### DATA:
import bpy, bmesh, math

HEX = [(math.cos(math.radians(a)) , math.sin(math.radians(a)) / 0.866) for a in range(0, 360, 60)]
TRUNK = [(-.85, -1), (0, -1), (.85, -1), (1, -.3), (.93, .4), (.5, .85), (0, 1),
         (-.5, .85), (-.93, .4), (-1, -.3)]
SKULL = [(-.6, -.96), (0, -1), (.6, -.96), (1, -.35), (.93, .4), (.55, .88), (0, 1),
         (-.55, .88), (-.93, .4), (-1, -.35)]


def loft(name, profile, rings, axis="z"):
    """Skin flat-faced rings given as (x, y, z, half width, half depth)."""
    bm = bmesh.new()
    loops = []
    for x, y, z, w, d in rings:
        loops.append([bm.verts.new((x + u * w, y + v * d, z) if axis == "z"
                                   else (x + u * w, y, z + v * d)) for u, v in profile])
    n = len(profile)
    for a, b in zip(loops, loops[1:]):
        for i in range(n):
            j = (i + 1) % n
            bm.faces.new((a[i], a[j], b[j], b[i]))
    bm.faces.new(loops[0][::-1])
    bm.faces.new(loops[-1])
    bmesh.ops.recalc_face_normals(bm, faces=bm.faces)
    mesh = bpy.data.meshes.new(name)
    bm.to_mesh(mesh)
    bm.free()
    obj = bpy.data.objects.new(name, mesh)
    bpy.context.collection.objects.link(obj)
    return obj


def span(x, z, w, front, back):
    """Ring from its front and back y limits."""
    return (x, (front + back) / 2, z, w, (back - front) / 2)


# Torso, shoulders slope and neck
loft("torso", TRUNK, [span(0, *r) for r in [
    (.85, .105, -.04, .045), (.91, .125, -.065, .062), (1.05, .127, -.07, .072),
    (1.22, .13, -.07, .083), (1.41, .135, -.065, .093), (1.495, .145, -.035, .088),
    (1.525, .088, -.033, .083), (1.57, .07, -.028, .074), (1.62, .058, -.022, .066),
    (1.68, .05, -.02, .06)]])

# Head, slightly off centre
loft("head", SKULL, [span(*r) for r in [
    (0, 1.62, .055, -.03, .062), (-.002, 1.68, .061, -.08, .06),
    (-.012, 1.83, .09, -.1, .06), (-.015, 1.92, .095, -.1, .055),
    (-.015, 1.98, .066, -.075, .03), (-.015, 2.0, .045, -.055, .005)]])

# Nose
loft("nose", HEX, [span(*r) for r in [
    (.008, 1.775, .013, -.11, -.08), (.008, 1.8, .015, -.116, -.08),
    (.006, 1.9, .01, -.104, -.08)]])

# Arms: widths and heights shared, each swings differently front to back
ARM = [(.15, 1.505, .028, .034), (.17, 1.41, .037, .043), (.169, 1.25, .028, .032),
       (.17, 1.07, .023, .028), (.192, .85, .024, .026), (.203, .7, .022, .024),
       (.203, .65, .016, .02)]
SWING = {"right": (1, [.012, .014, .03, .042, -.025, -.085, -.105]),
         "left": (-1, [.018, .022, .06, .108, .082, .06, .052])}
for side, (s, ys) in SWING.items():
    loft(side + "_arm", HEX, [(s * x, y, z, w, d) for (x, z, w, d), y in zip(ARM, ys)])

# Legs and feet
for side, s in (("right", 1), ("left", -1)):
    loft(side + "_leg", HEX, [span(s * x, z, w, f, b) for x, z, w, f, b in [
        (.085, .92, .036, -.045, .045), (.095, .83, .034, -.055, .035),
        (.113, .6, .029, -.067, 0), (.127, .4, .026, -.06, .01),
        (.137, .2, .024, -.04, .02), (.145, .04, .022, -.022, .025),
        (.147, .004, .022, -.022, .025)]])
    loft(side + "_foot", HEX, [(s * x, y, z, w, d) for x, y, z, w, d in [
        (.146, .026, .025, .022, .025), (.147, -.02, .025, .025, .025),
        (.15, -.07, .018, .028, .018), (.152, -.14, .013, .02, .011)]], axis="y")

### ASSIGNMENT:
Return all the lines shown above, word for word.

### YOUR RESPONSE:
import bpy, bmesh, math

HEX = [(math.cos(math.radians(a)) , math.sin(math.radians(a)) / 0.866) for a in range(0, 360, 60)]
TRUNK = [(-.85, -1), (0, -1), (.85, -1), (1, -.3), (.93, .4), (.5, .85), (0, 1),
         (-.5, .85), (-.93, .4), (-1, -.3)]
SKULL = [(-.6, -.96), (0, -1), (.6, -.96), (1, -.35), (.93, .4), (.55, .88), (0, 1),
         (-.55, .88), (-.93, .4), (-1, -.35)]


def loft(name, profile, rings, axis="z"):
    """Skin flat-faced rings given as (x, y, z, half width, half depth)."""
    bm = bmesh.new()
    loops = []
    for x, y, z, w, d in rings:
        loops.append([bm.verts.new((x + u * w, y + v * d, z) if axis == "z"
                                   else (x + u * w, y, z + v * d)) for u, v in profile])
    n = len(profile)
    for a, b in zip(loops, loops[1:]):
        for i in range(n):
            j = (i + 1) % n
            bm.faces.new((a[i], a[j], b[j], b[i]))
    bm.faces.new(loops[0][::-1])
    bm.faces.new(loops[-1])
    bmesh.ops.recalc_face_normals(bm, faces=bm.faces)
    mesh = bpy.data.meshes.new(name)
    bm.to_mesh(mesh)
    bm.free()
    obj = bpy.data.objects.new(name, mesh)
    bpy.context.collection.objects.link(obj)
    return obj


def span(x, z, w, front, back):
    """Ring from its front and back y limits."""
    return (x, (front + back) / 2, z, w, (back - front) / 2)


# Torso, shoulders slope and neck
loft("torso", TRUNK, [span(0, *r) for r in [
    (.85, .105, -.04, .045), (.91, .125, -.065, .062), (1.05, .127, -.07, .072),
    (1.22, .13, -.07, .083), (1.41, .135, -.065, .093), (1.495, .145, -.035, .088),
    (1.525, .088, -.033, .083), (1.57, .07, -.028, .074), (1.62, .058, -.022, .066),
    (1.68, .05, -.02, .06)]])

# Head, slightly off centre
loft("head", SKULL, [span(*r) for r in [
    (0, 1.62, .055, -.03, .062), (-.002, 1.68, .061, -.08, .06),
    (-.012, 1.83, .09, -.1, .06), (-.015, 1.92, .095, -.1, .055),
    (-.015, 1.98, .066, -.075, .03), (-.015, 2.0, .045, -.055, .005)]])

# Nose
loft("nose", HEX, [span(*r) for r in [
    (.008, 1.775, .013, -.11, -.08), (.008, 1.8, .015, -.116, -.08),
    (.006, 1.9, .01, -.104, -.08)]])

# Arms: widths and heights shared, each swings differently front to back
ARM = [(.15, 1.505, .028, .034), (.17, 1.41, .037, .043), (.169, 1.25, .028, .032),
       (.17, 1.07, .023, .028), (.192, .85, .024, .026), (.203, .7, .022, .024),
       (.203, .65, .016, .02)]
SWING = {"right": (1, [.012, .014, .03, .042, -.025, -.085, -.105]),
         "left": (-1, [.018, .022, .06, .108, .082, .06, .052])}
for side, (s, ys) in SWING.items():
    loft(side + "_arm", HEX, [(s * x, y, z, w, d) for (x, z, w, d), y in zip(ARM, ys)])

# Legs and feet
for side, s in (("right", 1), ("left", -1)):
    loft(side + "_leg", HEX, [span(s * x, z, w, f, b) for x, z, w, f, b in [
        (.085, .92, .036, -.045, .045), (.095, .83, .034, -.055, .035),
        (.113, .6, .029, -.067, 0), (.127, .4, .026, -.06, .01),
        (.137, .2, .024, -.04, .02), (.145, .04, .022, -.022, .025),
        (.147, .004, .022, -.022, .025)]])
    loft(side + "_foot", HEX, [(s * x, y, z, w, d) for x, y, z, w, d in [
        (.146, .026, .025, .022, .025), (.147, -.02, .025, .025, .025),
        (.15, -.07, .018, .028, .018), (.152, -.14, .013, .02, .011)]], axis="y")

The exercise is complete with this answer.